Herbert Simon (1916-2001), in the course of a long and distinguished career in the social and behavioral sciences, made lasting contributions to many disciplines, including economics, psychology, computer science, and artificial intelligence. In 1978 he was awarded the Nobel Prize in economics for his research into the decision-making process within economic organizations. His well-known book The Sciences of the Artificial addresses the implications of the decision-making and problem-solving processes for the social sciences.
This book (the title is a variation on the title of Simon's autobiography, Models of My Life) is a collection of short essays, all original, by colleagues from many fields who felt Simon's influence and mourn his loss. Mixing reminiscence and analysis, the book represents "a small acknowledgment of a large debt."

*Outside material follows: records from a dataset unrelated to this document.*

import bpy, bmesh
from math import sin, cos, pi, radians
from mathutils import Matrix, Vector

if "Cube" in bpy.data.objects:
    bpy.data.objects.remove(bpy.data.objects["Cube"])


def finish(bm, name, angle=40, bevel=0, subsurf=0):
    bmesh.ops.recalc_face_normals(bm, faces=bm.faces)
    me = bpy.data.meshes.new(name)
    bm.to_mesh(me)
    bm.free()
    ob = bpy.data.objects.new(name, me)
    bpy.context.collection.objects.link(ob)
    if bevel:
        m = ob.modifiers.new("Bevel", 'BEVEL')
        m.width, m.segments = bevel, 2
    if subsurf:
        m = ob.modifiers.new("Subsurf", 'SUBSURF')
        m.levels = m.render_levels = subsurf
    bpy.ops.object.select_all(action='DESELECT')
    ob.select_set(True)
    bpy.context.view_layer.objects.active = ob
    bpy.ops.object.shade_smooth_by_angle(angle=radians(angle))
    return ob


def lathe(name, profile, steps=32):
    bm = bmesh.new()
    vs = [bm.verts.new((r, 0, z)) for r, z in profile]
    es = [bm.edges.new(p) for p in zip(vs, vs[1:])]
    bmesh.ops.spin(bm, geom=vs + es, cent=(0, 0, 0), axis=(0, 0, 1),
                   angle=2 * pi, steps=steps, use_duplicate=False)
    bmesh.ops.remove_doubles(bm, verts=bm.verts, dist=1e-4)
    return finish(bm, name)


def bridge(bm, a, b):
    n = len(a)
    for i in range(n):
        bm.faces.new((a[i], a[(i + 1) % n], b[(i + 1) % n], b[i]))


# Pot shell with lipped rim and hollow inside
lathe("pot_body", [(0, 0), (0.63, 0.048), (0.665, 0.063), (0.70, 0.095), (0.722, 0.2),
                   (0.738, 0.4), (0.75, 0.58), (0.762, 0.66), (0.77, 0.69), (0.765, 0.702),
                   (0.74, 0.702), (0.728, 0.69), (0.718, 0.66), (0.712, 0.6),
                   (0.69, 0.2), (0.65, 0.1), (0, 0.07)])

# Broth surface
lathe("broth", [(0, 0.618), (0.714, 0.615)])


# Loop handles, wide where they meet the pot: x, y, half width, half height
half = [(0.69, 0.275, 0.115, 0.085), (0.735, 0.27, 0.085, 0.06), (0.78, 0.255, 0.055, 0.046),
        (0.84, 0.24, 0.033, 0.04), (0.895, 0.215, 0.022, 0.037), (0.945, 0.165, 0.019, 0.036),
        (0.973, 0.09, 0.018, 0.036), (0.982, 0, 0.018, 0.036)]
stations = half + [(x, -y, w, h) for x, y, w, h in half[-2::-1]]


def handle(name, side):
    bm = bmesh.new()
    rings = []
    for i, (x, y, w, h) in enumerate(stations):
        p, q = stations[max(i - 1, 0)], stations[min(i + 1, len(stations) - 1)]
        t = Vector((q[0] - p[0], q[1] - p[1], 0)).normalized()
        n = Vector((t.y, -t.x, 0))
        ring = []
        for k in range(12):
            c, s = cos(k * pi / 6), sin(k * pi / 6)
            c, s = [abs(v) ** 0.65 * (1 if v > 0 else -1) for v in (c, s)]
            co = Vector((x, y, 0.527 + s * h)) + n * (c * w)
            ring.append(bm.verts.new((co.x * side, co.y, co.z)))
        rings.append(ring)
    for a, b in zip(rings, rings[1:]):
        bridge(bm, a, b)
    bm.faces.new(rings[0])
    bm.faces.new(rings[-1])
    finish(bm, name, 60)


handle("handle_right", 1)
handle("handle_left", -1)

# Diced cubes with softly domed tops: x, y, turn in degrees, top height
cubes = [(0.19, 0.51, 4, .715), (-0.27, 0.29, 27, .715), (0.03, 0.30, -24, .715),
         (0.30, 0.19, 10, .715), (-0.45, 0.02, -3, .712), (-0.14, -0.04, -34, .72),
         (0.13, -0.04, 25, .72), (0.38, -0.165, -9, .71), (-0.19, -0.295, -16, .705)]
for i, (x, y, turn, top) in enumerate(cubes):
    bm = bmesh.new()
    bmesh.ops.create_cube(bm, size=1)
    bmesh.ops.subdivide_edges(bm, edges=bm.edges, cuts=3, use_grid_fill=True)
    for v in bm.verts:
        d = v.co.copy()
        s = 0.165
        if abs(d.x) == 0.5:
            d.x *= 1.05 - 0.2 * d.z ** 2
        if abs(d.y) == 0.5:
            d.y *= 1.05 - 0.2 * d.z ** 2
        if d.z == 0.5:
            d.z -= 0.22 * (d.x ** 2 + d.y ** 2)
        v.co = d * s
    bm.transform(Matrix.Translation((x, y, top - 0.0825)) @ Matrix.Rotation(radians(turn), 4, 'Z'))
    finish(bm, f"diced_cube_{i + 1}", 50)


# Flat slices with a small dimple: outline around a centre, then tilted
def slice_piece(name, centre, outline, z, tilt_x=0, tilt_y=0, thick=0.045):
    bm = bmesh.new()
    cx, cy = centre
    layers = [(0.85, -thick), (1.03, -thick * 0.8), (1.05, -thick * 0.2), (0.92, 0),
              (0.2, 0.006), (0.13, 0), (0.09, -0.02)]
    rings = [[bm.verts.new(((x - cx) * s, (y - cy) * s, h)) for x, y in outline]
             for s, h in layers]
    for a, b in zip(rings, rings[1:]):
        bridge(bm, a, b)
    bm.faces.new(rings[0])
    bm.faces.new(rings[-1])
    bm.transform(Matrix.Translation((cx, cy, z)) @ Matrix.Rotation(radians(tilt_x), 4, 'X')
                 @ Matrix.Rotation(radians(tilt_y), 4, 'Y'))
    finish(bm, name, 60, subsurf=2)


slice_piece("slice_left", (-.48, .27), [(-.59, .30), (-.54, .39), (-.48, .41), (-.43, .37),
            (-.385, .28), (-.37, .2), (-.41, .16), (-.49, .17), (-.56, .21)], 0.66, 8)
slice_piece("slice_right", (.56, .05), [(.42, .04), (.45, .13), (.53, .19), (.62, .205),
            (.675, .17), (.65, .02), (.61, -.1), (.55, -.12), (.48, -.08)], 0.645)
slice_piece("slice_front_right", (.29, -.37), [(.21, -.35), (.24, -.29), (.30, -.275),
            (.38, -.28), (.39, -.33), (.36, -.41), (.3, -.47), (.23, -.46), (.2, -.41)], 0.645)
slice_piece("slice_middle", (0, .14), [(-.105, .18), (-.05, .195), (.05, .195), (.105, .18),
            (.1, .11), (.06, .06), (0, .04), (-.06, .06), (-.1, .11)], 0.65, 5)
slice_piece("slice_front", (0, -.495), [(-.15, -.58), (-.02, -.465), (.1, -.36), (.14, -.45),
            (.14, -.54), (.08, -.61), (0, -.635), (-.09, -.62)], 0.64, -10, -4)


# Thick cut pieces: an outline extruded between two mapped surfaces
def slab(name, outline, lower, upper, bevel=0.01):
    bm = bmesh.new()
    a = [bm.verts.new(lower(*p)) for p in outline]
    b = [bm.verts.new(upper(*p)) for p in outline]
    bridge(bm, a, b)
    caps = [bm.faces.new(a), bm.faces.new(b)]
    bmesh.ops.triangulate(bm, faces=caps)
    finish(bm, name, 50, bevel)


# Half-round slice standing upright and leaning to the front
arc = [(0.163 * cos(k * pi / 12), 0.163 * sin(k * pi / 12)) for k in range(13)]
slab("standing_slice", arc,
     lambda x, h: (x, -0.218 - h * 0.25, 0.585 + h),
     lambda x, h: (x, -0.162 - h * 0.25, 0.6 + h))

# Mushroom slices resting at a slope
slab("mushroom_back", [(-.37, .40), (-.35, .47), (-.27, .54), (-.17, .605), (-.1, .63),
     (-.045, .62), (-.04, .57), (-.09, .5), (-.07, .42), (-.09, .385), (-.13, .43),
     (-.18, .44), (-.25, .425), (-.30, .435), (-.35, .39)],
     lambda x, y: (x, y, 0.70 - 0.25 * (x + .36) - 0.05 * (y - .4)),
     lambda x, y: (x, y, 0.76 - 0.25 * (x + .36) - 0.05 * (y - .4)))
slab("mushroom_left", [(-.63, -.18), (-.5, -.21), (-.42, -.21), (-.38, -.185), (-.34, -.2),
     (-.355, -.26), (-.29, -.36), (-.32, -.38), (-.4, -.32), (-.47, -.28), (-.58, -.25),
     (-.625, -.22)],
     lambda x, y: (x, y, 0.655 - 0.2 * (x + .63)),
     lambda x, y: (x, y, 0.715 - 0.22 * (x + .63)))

Each of the more than forty contributors was asked to write about the one work by Simon that he or she had found most influential. The editors then grouped the essays into four sections: "Modeling Man," "Organizations and Administration," "Modeling Systems," and "Minds and Machines." The contributors include such prominent figures as Kenneth Arrow, William Baumol, William Cooper, Gerd Gigerenzer, Daniel Kahneman, David Klahr, Franco Modigliani, Paul Samuelson, and Vernon Smith. Although they consider topics as disparate as "Is Bounded Rationality Unboundedly Rational?" and "Personal Recollections from 15 Years of Monthly Meetings," each essay is a testament to the legacy of Herbert Simon—to see the unity rather than the divergences among disciplines.
About the Editors
Mie Augier is a postdoctoral fellow at Stanford University.
James G. March is a Professor Emeritus at Stanford University.